**YOUR ASSIGNMENT:** From the data below, set down exactly the lines between the one holding "WALL, LEG, CORNER" and the one holding "# Full block with rounded vertical corners", inclusive, and no others.

═════ PROVIDED MATERIAL

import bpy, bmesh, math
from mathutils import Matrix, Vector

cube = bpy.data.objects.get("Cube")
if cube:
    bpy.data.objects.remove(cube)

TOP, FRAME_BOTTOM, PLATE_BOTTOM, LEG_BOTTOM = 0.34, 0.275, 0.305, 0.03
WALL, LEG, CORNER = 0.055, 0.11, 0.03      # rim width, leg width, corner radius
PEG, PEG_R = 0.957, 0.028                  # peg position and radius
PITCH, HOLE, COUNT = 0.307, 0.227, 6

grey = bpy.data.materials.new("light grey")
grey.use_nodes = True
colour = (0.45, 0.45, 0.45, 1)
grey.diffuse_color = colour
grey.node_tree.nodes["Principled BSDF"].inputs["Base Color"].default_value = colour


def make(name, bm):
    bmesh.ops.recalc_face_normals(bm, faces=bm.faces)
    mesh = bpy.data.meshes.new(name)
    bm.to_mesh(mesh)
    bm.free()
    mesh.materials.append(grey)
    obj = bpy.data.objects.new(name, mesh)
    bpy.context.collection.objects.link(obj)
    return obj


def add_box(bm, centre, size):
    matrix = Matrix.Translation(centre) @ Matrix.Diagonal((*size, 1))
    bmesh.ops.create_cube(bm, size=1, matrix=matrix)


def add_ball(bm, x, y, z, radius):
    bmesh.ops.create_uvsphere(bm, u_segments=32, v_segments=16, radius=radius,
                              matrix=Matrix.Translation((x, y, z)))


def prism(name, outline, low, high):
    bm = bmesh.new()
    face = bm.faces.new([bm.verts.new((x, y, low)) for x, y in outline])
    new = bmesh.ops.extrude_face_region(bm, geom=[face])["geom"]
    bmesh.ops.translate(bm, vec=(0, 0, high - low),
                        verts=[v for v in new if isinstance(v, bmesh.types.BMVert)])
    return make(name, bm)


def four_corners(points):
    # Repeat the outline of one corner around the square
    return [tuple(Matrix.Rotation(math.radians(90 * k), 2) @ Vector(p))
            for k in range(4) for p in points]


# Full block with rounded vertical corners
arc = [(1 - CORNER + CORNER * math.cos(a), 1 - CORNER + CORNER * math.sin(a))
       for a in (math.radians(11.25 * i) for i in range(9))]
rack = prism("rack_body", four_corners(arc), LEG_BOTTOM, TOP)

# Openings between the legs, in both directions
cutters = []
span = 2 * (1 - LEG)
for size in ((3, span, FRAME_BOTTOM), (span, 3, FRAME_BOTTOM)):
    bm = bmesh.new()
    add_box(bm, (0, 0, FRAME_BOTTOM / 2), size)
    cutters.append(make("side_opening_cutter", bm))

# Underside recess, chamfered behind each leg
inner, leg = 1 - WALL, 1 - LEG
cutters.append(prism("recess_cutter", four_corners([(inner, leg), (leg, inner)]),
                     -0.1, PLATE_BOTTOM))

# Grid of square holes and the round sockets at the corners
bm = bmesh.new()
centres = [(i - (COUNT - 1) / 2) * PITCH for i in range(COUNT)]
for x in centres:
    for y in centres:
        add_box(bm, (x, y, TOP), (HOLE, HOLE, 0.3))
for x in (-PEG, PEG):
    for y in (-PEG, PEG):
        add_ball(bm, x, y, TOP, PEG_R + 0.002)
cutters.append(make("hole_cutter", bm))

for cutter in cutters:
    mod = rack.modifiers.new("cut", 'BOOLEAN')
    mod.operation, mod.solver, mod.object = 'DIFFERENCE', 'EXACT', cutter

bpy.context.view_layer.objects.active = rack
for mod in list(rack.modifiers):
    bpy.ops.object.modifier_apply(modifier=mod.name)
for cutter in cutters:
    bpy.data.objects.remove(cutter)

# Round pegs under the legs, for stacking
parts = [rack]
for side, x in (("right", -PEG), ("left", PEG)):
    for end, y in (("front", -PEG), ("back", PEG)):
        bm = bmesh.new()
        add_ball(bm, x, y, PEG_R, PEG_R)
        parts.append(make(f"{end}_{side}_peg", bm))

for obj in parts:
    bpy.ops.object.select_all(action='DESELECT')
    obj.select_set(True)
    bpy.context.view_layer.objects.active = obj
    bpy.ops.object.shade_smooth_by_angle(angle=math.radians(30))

══════════
═════ PROVIDED MATERIAL

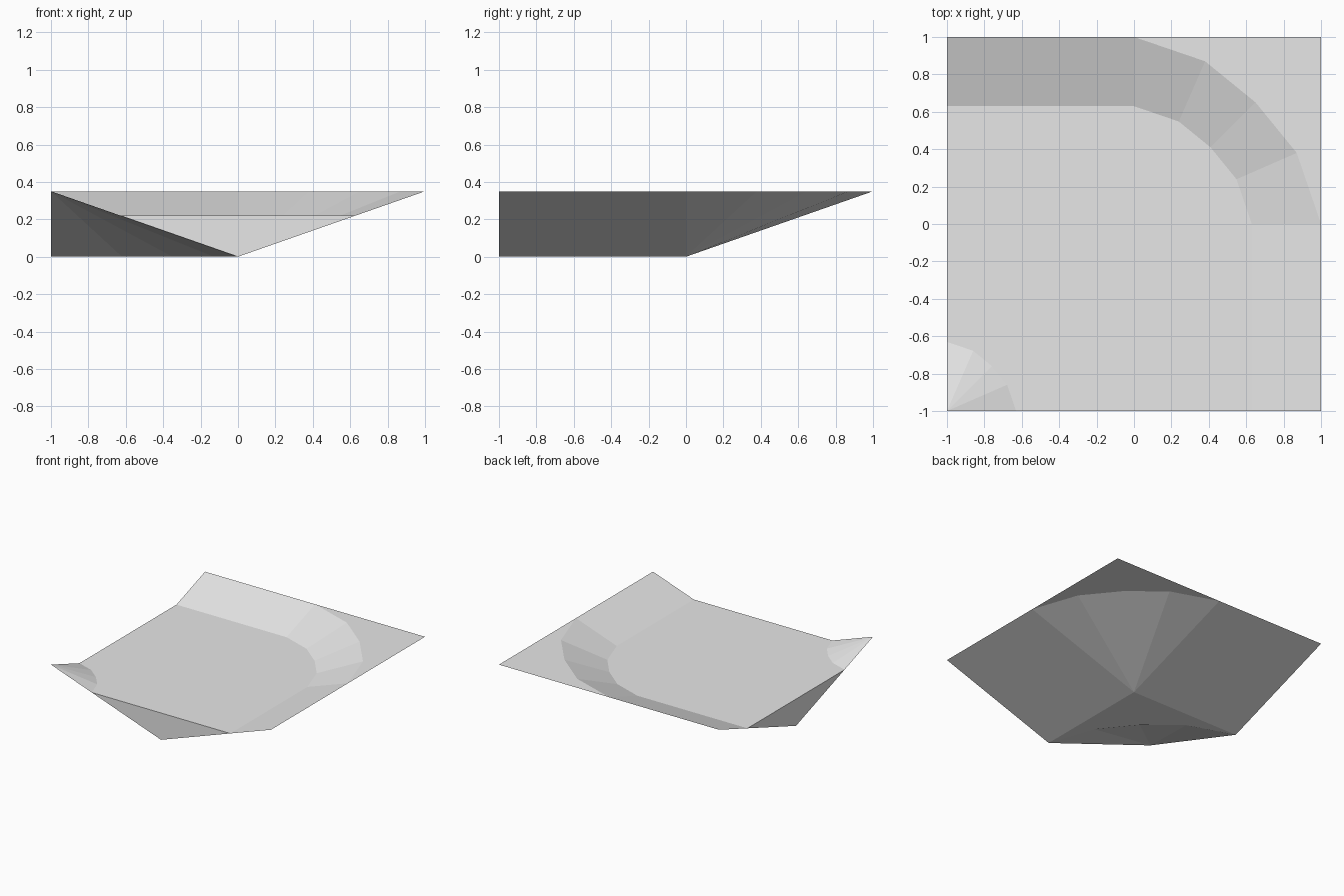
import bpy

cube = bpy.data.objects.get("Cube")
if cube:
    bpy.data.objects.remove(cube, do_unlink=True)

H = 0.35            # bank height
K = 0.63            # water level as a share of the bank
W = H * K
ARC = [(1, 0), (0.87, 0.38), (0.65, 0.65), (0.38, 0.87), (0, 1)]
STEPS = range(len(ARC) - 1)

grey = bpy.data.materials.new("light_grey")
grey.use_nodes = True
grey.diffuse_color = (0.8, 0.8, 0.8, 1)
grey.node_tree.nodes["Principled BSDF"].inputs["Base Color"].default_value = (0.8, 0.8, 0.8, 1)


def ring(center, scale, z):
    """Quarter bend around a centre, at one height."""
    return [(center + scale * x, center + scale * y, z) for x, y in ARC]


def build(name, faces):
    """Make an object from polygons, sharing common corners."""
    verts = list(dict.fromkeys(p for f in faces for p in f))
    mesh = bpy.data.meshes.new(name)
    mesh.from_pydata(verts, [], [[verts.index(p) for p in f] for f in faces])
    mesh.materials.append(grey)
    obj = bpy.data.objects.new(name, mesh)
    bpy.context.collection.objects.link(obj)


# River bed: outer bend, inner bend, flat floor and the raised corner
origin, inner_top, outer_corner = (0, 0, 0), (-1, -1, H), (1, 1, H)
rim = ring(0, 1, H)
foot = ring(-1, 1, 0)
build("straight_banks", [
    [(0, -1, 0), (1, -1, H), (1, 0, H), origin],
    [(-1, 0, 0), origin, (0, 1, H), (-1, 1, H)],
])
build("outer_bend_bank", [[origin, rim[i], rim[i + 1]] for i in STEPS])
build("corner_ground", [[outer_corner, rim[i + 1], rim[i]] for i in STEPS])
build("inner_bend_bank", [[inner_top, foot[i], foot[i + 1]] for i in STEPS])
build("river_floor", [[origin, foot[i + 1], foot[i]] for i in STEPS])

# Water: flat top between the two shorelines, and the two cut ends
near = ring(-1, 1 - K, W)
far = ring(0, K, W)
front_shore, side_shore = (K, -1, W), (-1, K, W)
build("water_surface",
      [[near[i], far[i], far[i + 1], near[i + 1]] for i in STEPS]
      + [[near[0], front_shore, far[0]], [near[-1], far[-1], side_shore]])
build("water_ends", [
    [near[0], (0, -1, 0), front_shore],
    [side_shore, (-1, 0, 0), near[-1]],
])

══════════
═════ PROVIDED MATERIAL

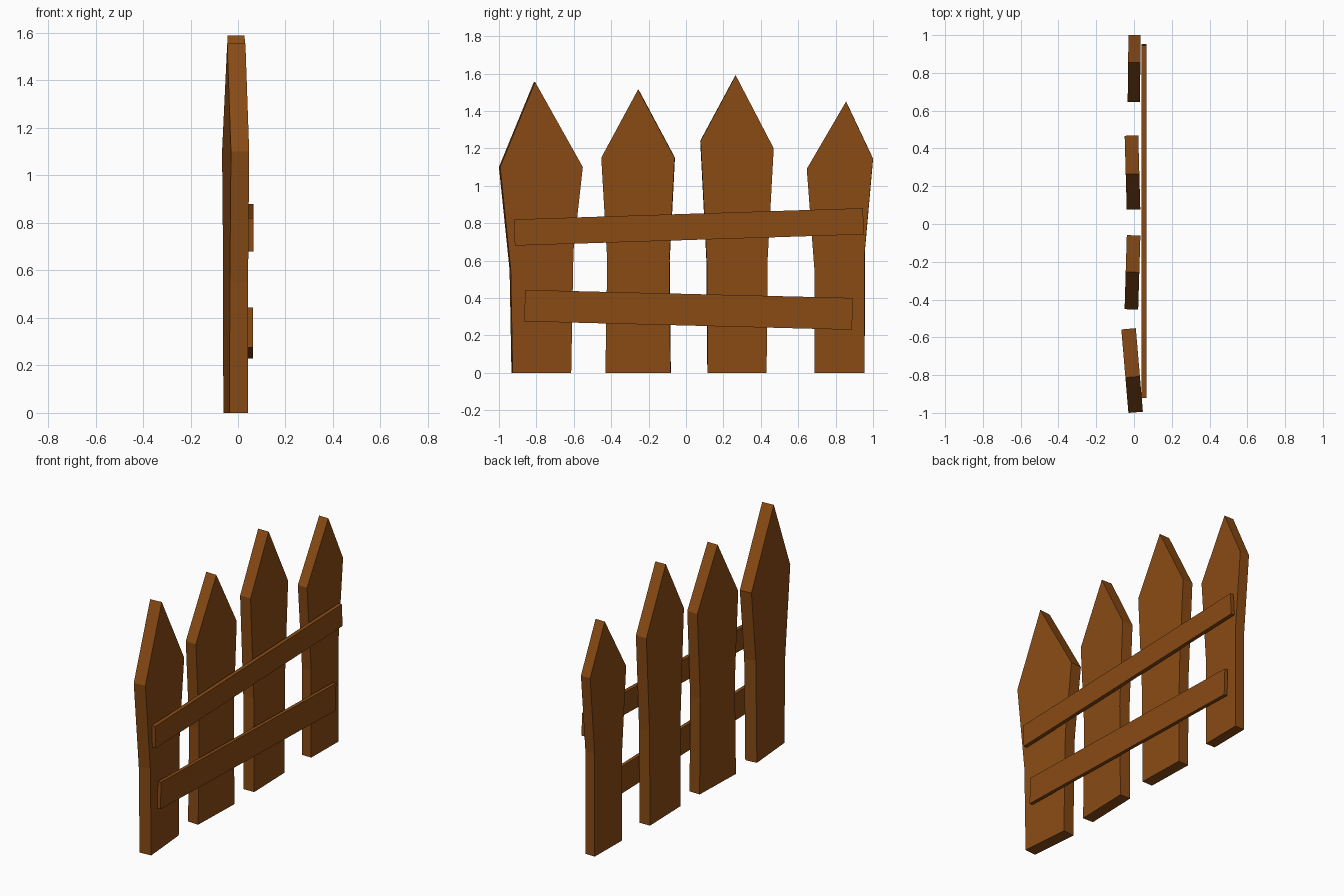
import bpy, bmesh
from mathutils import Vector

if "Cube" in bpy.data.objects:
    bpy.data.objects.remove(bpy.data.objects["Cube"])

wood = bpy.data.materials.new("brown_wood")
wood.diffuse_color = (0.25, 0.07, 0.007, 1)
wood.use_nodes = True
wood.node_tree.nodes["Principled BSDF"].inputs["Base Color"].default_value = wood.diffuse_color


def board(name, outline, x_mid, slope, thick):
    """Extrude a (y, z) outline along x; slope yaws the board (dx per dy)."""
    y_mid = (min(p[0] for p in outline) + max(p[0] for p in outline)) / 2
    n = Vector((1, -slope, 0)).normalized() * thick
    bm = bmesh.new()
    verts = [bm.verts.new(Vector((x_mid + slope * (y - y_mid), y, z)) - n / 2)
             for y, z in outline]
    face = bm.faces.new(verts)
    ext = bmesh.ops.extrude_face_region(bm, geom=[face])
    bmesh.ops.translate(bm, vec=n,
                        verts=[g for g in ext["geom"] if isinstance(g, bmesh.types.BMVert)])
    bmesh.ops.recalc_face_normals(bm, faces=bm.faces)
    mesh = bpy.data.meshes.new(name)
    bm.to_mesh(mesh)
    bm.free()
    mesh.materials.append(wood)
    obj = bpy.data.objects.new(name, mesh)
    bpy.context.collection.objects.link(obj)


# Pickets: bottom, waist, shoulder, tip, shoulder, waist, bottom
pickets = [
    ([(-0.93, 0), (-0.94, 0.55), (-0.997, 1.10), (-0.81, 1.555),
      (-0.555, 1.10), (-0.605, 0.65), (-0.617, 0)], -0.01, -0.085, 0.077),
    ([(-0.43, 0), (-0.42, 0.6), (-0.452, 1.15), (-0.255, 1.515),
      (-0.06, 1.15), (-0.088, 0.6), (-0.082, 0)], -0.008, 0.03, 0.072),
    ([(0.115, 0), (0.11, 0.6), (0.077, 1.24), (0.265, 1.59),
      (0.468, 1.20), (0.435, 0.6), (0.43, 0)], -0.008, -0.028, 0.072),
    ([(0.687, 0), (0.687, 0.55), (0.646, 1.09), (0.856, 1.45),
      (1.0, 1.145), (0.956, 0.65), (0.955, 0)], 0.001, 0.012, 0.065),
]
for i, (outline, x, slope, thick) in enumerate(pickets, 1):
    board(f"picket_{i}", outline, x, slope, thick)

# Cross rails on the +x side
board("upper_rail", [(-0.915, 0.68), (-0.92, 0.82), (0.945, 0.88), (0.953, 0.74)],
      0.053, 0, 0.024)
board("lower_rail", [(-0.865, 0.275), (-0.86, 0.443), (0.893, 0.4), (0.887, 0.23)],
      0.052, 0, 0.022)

══════════

**ANSWER AREA:**
WALL, LEG, CORNER = 0.055, 0.11, 0.03      # rim width, leg width, corner radius
PEG, PEG_R = 0.957, 0.028                  # peg position and radius
PITCH, HOLE, COUNT = 0.307, 0.227, 6

grey = bpy.data.materials.new("light grey")
grey.use_nodes = True
colour = (0.45, 0.45, 0.45, 1)
grey.diffuse_color = colour
grey.node_tree.nodes["Principled BSDF"].inputs["Base Color"].default_value = colour


def make(name, bm):
    bmesh.ops.recalc_face_normals(bm, faces=bm.faces)
    mesh = bpy.data.meshes.new(name)
    bm.to_mesh(mesh)
    bm.free()
    mesh.materials.append(grey)
    obj = bpy.data.objects.new(name, mesh)
    bpy.context.collection.objects.link(obj)
    return obj


def add_box(bm, centre, size):
    matrix = Matrix.Translation(centre) @ Matrix.Diagonal((*size, 1))
    bmesh.ops.create_cube(bm, size=1, matrix=matrix)


def add_ball(bm, x, y, z, radius):
    bmesh.ops.create_uvsphere(bm, u_segments=32, v_segments=16, radius=radius,
                              matrix=Matrix.Translation((x, y, z)))


def prism(name, outline, low, high):
    bm = bmesh.new()
    face = bm.faces.new([bm.verts.new((x, y, low)) for x, y in outline])
    new = bmesh.ops.extrude_face_region(bm, geom=[face])["geom"]
    bmesh.ops.translate(bm, vec=(0, 0, high - low),
                        verts=[v for v in new if isinstance(v, bmesh.types.BMVert)])
    return make(name, bm)


def four_corners(points):
    # Repeat the outline of one corner around the square
    return [tuple(Matrix.Rotation(math.radians(90 * k), 2) @ Vector(p))
            for k in range(4) for p in points]


# Full block with rounded vertical corners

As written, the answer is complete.